**RECORDS SUPPLIED**
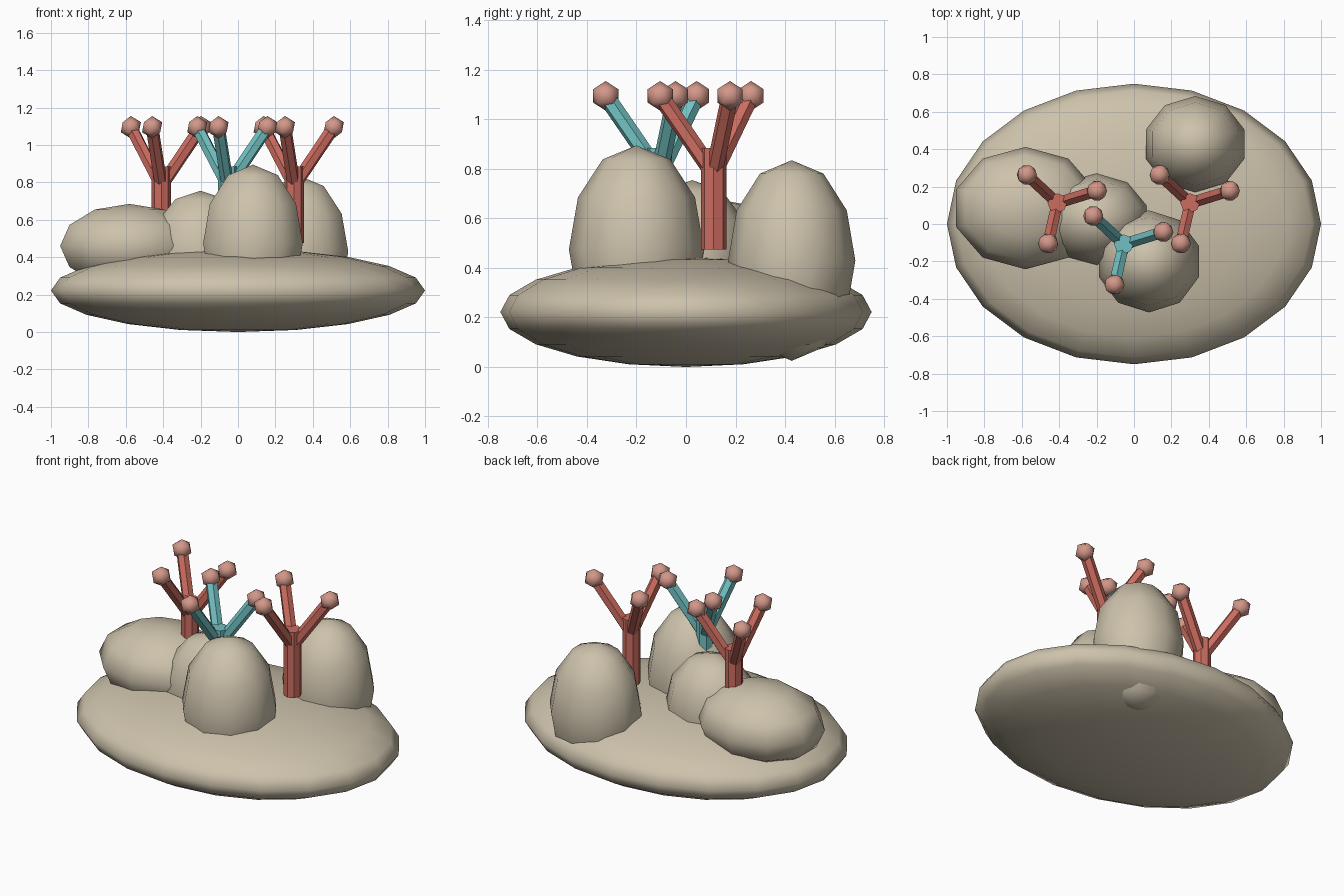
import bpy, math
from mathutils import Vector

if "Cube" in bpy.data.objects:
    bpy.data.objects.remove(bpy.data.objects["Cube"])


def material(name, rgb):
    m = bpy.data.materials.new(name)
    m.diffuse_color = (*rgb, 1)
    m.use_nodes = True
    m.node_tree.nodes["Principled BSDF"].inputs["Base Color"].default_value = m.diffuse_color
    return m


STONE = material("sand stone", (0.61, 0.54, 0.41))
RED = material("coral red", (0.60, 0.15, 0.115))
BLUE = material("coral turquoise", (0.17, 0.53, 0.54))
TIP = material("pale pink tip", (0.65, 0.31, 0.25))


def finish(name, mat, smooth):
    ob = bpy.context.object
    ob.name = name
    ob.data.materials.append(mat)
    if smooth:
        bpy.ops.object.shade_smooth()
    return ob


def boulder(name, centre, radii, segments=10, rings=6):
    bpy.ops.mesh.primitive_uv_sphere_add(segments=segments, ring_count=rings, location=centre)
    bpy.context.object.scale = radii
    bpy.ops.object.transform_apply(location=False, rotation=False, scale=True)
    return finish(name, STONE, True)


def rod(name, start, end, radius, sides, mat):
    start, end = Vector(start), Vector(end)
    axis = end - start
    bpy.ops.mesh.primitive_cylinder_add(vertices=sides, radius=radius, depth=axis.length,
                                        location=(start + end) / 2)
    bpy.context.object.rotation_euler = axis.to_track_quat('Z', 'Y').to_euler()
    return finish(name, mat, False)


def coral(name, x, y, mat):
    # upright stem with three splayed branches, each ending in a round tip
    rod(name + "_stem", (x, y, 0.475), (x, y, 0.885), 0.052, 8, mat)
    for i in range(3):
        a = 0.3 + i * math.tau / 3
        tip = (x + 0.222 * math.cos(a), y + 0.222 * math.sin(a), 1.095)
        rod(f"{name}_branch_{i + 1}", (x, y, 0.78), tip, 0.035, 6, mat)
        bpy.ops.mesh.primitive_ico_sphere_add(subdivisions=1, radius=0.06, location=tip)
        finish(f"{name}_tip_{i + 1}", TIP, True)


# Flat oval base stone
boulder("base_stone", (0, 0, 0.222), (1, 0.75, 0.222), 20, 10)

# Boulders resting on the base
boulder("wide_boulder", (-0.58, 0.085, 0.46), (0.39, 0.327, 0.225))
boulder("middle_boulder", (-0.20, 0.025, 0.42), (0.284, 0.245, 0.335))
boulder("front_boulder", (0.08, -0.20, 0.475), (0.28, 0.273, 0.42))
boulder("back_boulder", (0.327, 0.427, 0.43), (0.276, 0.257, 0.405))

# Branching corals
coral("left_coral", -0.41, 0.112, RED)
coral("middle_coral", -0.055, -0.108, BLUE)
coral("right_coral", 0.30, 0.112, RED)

**TO DO**
Search the listing above for the string "start" and copy each line that has it.

**RESPONSE**
def rod(name, start, end, radius, sides, mat):
    start, end = Vector(start), Vector(end)
    axis = end - start
                                        location=(start + end) / 2)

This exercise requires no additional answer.